If Maryland was willing to fork out $28.8 million last year to keep Marriott International Inc. from shifting its headquarters across the Potomac, it should be prepared to offer up to 3 1/2 times as much to retain the General Motors Corp. assembly plant in Baltimore, a leading economist said yesterday.
"Considering the economic impact of the General Motors plant on this region, a $50 million to $100 million incentive package to GM would not be particularly irresponsible," said Anirban Basu, director of applied economics for Towson University's Regional Economic Studies Institute.
Calling such state incentives "corporate welfare," Basu said the offer should be made only if the world's largest automaker agrees to produce in Baltimore a new vehicle that would keep the 65-year-old Broening Highway plant viable for many years to come.
GM is the city's largest manufacturing employer. It employs 2,400 workers, but up to 1,200 of them stand to lose their jobs in July when the van plant eliminates its second shift.
GM has said it will continue production of the Chevrolet Astro and GMC Safari vans at the Broening Highway plant until the third quarter of 2003.
After that, the company said, the market for the vans will determine the plant's future. Next year, about 380 assembly plant workers are scheduled to be transferred to GM's new $216 million Allison Transmission plant in White Marsh. The site has sufficient space to allow for the plant and its work force to double in size.
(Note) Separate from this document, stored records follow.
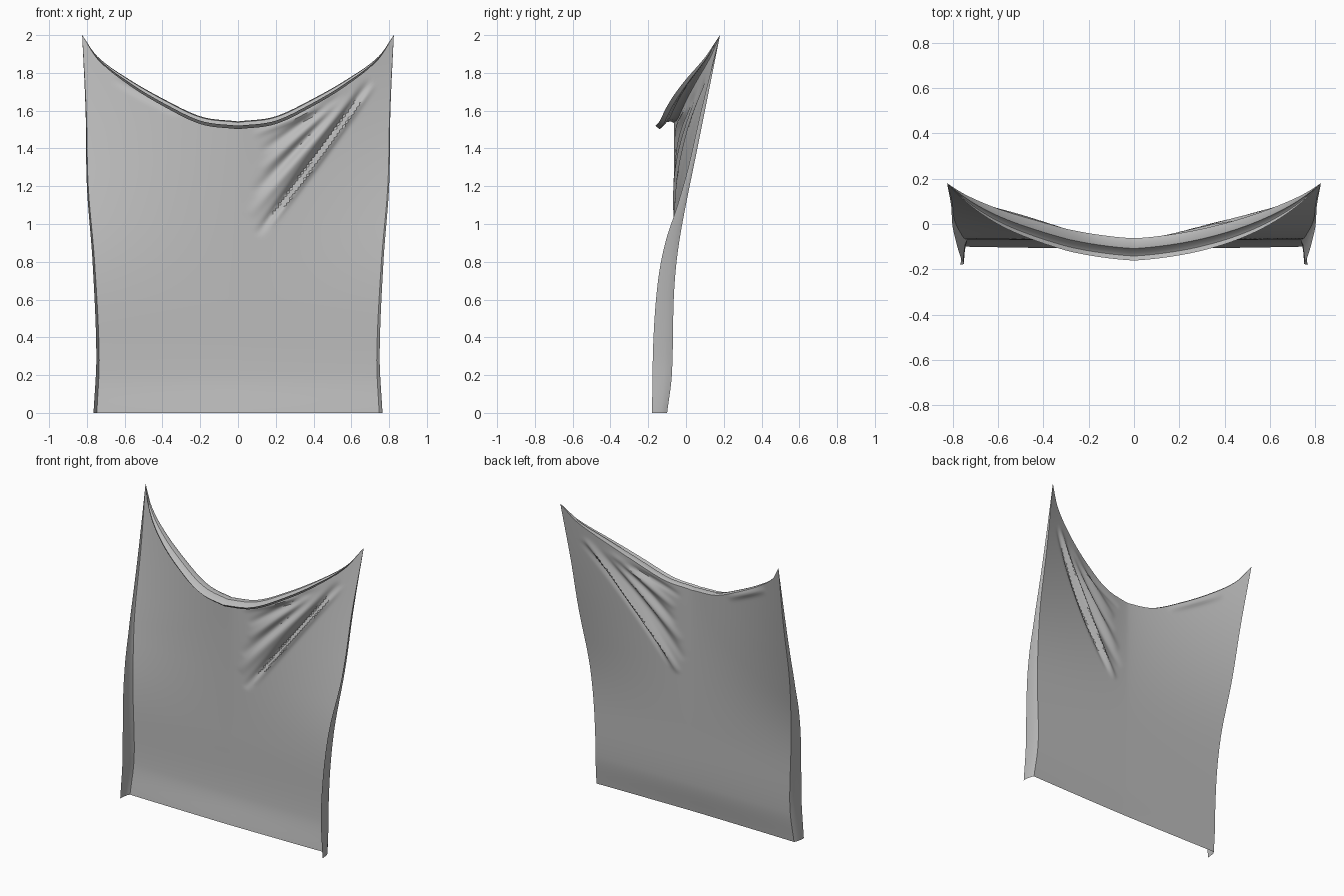
import bpy, bmesh, math

cube = bpy.data.objects.get("Cube")
if cube:
    bpy.data.objects.remove(cube, do_unlink=True)


def curve(pts):
    """Smooth interpolation through (position, value) points."""
    def slope(i):
        a, b = pts[max(i - 1, 0)], pts[min(i + 1, len(pts) - 1)]
        return (b[1] - a[1]) / (b[0] - a[0])

    def f(p):
        p = min(max(p, pts[0][0]), pts[-1][0])
        i = 0
        while i < len(pts) - 2 and p > pts[i + 1][0]:
            i += 1
        (a, va), (b, vb) = pts[i], pts[i + 1]
        h = b - a
        s = (p - a) / h
        return ((1 + 2 * s) * (1 - s) ** 2 * va + s * (1 - s) ** 2 * h * slope(i)
                + s * s * (3 - 2 * s) * vb + s * s * (s - 1) * h * slope(i + 1))
    return f


# Profiles of the hanging sheet, by height or by distance from the middle
half_width = curve([(0, .765), (.3, .75), (.8, .77), (1.2, .8), (1.6, .807), (2, .825)])
middle_y = curve([(0, -.11), (.2, -.08), (.6, -.072), (1.1, -.066), (2, -.06)])
corner_y = curve([(0, -.1), (.2, -.075), (.6, -.065), (.8, -.05), (1, -.02), (1.4, .06), (2, .18)])
flap_y = curve([(0, -.18), (.4, -.172), (.7, -.148), (.9, -.11), (1.1, -.045), (1.3, .012), (1.6, .08), (2, .18)])
top_z = curve([(0, 1.535), (.24, 1.56), (.48, 1.65), (.73, 1.77), (.91, 1.885), (1, 2)])

# Diagonal pull folds: start x, z, end x, z, depth, width
FOLDS = [
    (.10, .94, .70, 1.76, .040, .020),
    (.16, .98, .72, 1.74, -.022, .016),
    (.06, 1.04, .62, 1.70, -.018, .028),
    (.08, 1.16, .60, 1.70, .020, .026),
    (.12, 1.28, .58, 1.69, -.014, .024),
    (.12, 1.38, .56, 1.69, .016, .022),
    (.08, 1.47, .50, 1.64, -.012, .018),
    (-.66, 1.77, -.30, 1.58, .012, .020),
]


def folds(x, z):
    total = 0
    for x0, z0, x1, z1, depth, width in FOLDS:
        dx, dz = x1 - x0, z1 - z0
        length = math.hypot(dx, dz)
        s = ((x - x0) * dx + (z - z0) * dz) / length ** 2
        if 0 < s < 1:
            d = ((x - x0) * dz - (z - z0) * dx) / length
            total += depth * math.sin(math.pi * s) ** .8 * math.exp(-(d / width) ** 2)
    return total


def sheet_point(t, v):
    z = v * top_z(abs(t))
    w = half_width(z) - .018 * (1 - z / 2)
    x = t * w
    y = middle_y(z) + (corner_y(z) - middle_y(z)) * abs(t) ** 1.4
    return x, y + folds(x, z), z


def flap_point(side, s, v):
    """Side edge turned forward around a rounded corner."""
    z = 2 * v
    w = half_width(z)
    inner = w - .018 * (1 - z / 2)
    y0, y1 = corner_y(z), flap_y(z)
    x = inner + (w - inner) * math.sin(s * math.pi / 2) ** .6
    return side * x, y0 + (y1 - y0) * s, z


# Rolled hem along the top edge: forward and upward offsets
HEM = [(-.018, .008), (-.045, .003), (-.065, -.025), (-.078, -.033), (-.098, -.015)]
COLS, ROWS, FLAP = 110, 130, 5

bm = bmesh.new()
columns = []
for side, steps in ((-1, range(FLAP, 0, -1)), (0, range(COLS + 1)), (1, range(1, FLAP + 1))):
    for i in steps:
        t = side if side else 2 * i / COLS - 1
        col = []
        for j in range(ROWS + 1):
            v = j / ROWS
            p = flap_point(side, i / FLAP, v) if side else sheet_point(t, v)
            col.append(bm.verts.new(p))
        x, y, z = col[-1].co
        k = 1 - t ** 4
        for dy, dz in HEM:
            col.append(bm.verts.new((x, y + dy * k, z + dz * k)))
        columns.append(col)
for a, b in zip(columns, columns[1:]):
    for j in range(len(a) - 1):
        bm.faces.new((a[j], b[j], b[j + 1], a[j + 1]))

# Close the pointed upper corners
bmesh.ops.remove_doubles(bm, verts=bm.verts, dist=.0005)

mesh = bpy.data.meshes.new("hanging_cloth")
bm.to_mesh(mesh)
bm.free()
cloth = bpy.data.objects.new("hanging_cloth", mesh)
bpy.context.collection.objects.link(cloth)

grey = bpy.data.materials.new("light_grey_fabric")
grey.use_nodes = True
colour = (.5, .5, .5, 1)
grey.diffuse_color = colour
grey.node_tree.nodes["Principled BSDF"].inputs["Base Color"].default_value = colour
mesh.materials.append(grey)

bpy.context.view_layer.objects.active = cloth
cloth.select_set(True)
bpy.ops.object.shade_smooth_by_angle(angle=math.radians(35))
Basu calculates that the assembly plant pumps between $800 million and $900 million into the regional economy each year. The state puts the figure at $1 billion and says the plant creates another 3,500 related jobs. Top state officials are scheduled to meet in Annapolis early next month with GM executives, including G. Richard Wagoner, president, and Thomas J. David, head of GM's Truck Group, to discuss the company's plans for Baltimore.
However, government officials are being tight-lipped about the financial package they will take to the table.
"If I give you a number and GM reads it, it becomes our top line, not our bottom line," said David Iannucci, deputy secretary of the Maryland Department of Business and Economic Development.
While he wouldn't talk dollars, Iannucci expressed confidence that the state's package would be very competitive. He said it would likely contain a variety of tax credits. He said the old plant has been made a part of an enterprise zone, which would provide tax breaks for expansion.
The state has also assembled land adjacent to the current plant if GM wants to expand, and other tracts within a five-minute drive should the automaker desire to build a new factory.
David E. Cole, director of the University of Michigan's Office for the Study of Automotive Transportation, said state incentives are becoming increasingly important to GM as it works to reduce operating costs.
"It's one of the things they will look at, along with the age and the liability of the work force in Baltimore," he said. Liability deals with a contract provision that says GM must pay the wages of workers too young to retire if they cannot be shifted to another plant.
Cole said GM has a wide variety of new vehicles coming in the years ahead and will be selecting the locations where they will be produced. "Maryland should be making a full-blown effort to land one of them," he said.
Another part of the equation has to do with Sen. Barbara A. Mikulski and the fuel efficiency of cars and light trucks made in this country. Fuel standards, known as Corporate Average Fuel Economy (CAFE), were established in the mid-1970s in response to the OPEC oil embargo. Since 1994, the federal government has been trying to raise the standards for light trucks and sport utility vehicles. But every year Congress has rejected the move.
In the past, Mikulski has voted to keep the CAFE standards unchanged, proclaiming that she stands by GM because GM stands by Baltimore.
A member of the appropriations subcommittee on transportation, Mikulski is a key vote when it comes to standards. Capitol Hill sources say that if the Maryland Democrat changes her vote, she will take other votes with her, perhaps enough to allow for an increase in automotive fuel standards.